I have a friend in California who produces a festival where new plays are given lively readings by a troupe of actors. Several times per year, she solicits submissions from local playwrights, and handpicks a group of actors to bring each play to life. It’s a short commitment—just two rehearsals for a one-night reading—and the actors and playwrights really enjoy the art being created and community being built.
But no matter how many plays are produced—or how happy the participants involved are—there is always at least one actor who drops out of the festival last minute. And they almost always use the same excuse, “I’m sorry, it turns out my job needs me that day. I know I committed to you, but I can’t really afford to miss a day of work.” And, as usual, the producer doesn’t argue and struggles to find a last minute replacement. I mean, seriously, how can you argue with an actor who’s short on funds? We’ve all been there, right?

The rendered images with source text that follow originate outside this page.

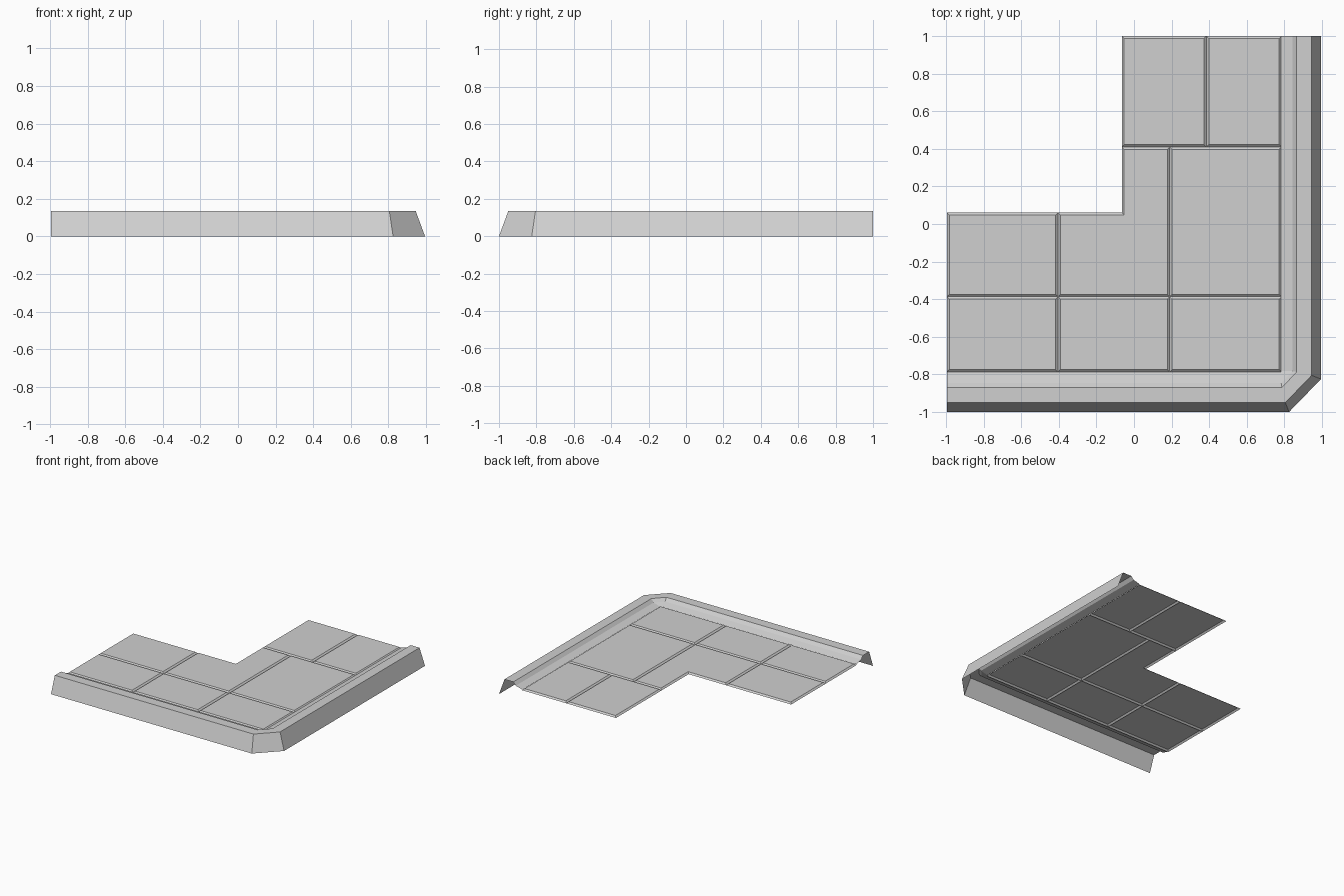
import bpy
import bmesh

cube = bpy.data.objects.get("Cube")
if cube:
    bpy.data.objects.remove(cube, do_unlink=True)

grey = bpy.data.materials.new("light grey stone")
grey.use_nodes = True
colour = (0.63, 0.63, 0.63, 1)
grey.diffuse_color = colour
grey.node_tree.nodes["Principled BSDF"].inputs["Base Color"].default_value = colour

FLOOR, GROOVE, BEVEL = 0.10, 0.088, 0.013
LEFT, BACK = -0.995, 1.0


def finish(name, bm):
    mesh = bpy.data.meshes.new(name)
    bm.to_mesh(mesh)
    bm.free()
    mesh.materials.append(grey)
    obj = bpy.data.objects.new(name, mesh)
    bpy.context.collection.objects.link(obj)
    return obj


def tile(name, outline):
    """Open slab whose bevelled rim drops into the joints."""
    bm = bmesh.new()
    face = bm.faces.new([bm.verts.new((x, y, GROOVE)) for x, y in outline])
    face.normal_update()
    bmesh.ops.inset_individual(bm, faces=[face], thickness=BEVEL,
                               depth=FLOOR - GROOVE, use_even_offset=True)
    return finish(name, bm)


def rect(x0, x1, y0, y1):
    return [(x0, y0), (x1, y0), (x1, y1), (x0, y1)]


# Paving slabs
xa, xb, xc, xd = -0.405, 0.19, 0.385, 0.785
y0, y1, y2 = -0.787, -0.387, 0.41
nx, ny = -0.065, 0.06          # inner corner of the L
slabs = {
    "paving_front_left": rect(LEFT, xa, y0, y1),
    "paving_front_middle": rect(xa, xb, y0, y1),
    "paving_front_corner": rect(xb, xd, y0, y1),
    "paving_side_left": rect(LEFT, xa, y1, ny),
    "paving_long": rect(xb, xd, y1, y2),
    "paving_back_inner": rect(nx, xc, y2, BACK),
    "paving_back_outer": rect(xc, xd, y2, BACK),
    "paving_inner_corner": [(xa, y1), (xb, y1), (xb, y2), (nx, y2), (nx, ny), (xa, ny)],
}
for name, outline in slabs.items():
    tile(name, outline)

# Kerb: section swept along the front, across the cut corner and up the side
# each entry: distance from centre, height, where the corner cut starts
section = [
    (1.0, 0.0, 0.825),
    (0.95, 0.135, 0.805),
    (0.87, 0.135, 0.787),
    (0.847, 0.11, 0.783),
    (0.787, 0.093, 0.782),
]
bm = bmesh.new()
rows = []
for d, z, cut in section:
    side = d - 0.005
    path = [(LEFT, -d), (cut, -d), (side, -cut), (side, BACK)]
    rows.append([bm.verts.new((x, y, z)) for x, y in path])
for low, high in zip(rows, rows[1:]):
    for i in range(3):
        bm.faces.new((low[i], low[i + 1], high[i + 1], high[i]))
finish("kerb", bm)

Here’s the kicker—other actors somehow find a way to make it work. So, if most actors can relate to the “short on funds” scenario, what makes some actors bail on their commitments while others remain reliable? I want to talk very seriously about a discussion about our careers that is taboo, one that makes people squeamish because it sheds a not-so-flattering light on a behavior that threatens to kill our industry: Making excuses, or what keeps us from being accountable.
Accountability is defined by the Merriam-Webster dictionary as, “An obligation or willingness to accept responsibility or to account for one's actions." More plainly, this means doing what you say you’ll do—being reliable, dependable, and someone that others can count on. On the surface, I’d imagine most people consider themselves accountable. We show up for work. We keep coffee dates with friends. We send birthday greetings and call our families on the holidays. We’re even accountable for things that are less than desirable. We take out the garbage when it gets smelly. We go to the dentist twice a year. We tell a friend when they have something stuck in their teeth. So, how is it that there’s a small population of actors who are completely unreliable, even when it comes to something as important as their career?
First, let’s look at the “money” excuse that I highlighted above. Using the money excuse is the fastest way to shut down a conversation. No respectful person would dare challenge someone on what they can or cannot afford, right? So a person shirking their responsibilities can easily use the money excuse and get out of nearly anything. To this, I have a controversial response: We find the time/money/energy for the things we value. Thus, “I don’t have...” is just an excuse.
When we use an excuse like, “I don’t have time,” or “I really don’t have the funds” or “I’m too tired to commit” those are dramatic ways of saying, “I don’t value *xyz* enough to spend my time/money/energy on it.“ Sounds kind of distasteful, right? No wonder we use the money excuse. It’s much easier to tell someone you are short on funds than telling them that you don’t value what they are offering. We even make these excuses to ourselves when we don’t live up to our own expectations. “I would be further along if I didn’t have a day job,” or “I really want to be in a Broadway musical, but I don’t have the time or money to take dance and voice lessons.” It’s like we live in an excuse cocoon, which keeps us safe from all of the risks and benefits that come from taking a stand in our careers.
But the truth is, we do have the money, the time, and the energy. We just don’t want to give up the resources for that particular event. Think about it. What is the last purchase you made for yourself—be it classes, an electronic device, a theater ticket, a cup of coffee, etc. We made a determination, at that moment, that we valued that item enough to trade money, time, or energy for it. We somehow made it work. In contrast, there are other things throughout our day that we pass on, because we didn’t value it enough to spend our hard earned resources on it.
Next time, we’ll explore ways to address our excuses. How can you find motivation to follow through on your commitments? When is it ok to say “no”? Leave your comments and ideas below!
Erin Cronican is a professional actor (SAG-AFTRA/AEA) with over 20 years of experience performing in film, TV, plays and musicals (NYC, LA, regionally). She also runs The Seeing Place Theater a critically acclaimed non-profit, indie company in NYC. Passionate about sharing her knowledge with other actors, Erin is the lead coach and founder of The Actors' Enterprise, one-on-one coaching service that provides affordable career coaching to actors who want to feel more fulfilled and in control of their careers. She helps actors set goals, design their materials, organize their business, and create a plan of action with easy tools that can take them to the next level, with an emphasis on feeling empowered and working smarter, not harder. First consultation is always free. Follow her on Twitter @ErinCronican and like her on Facebook.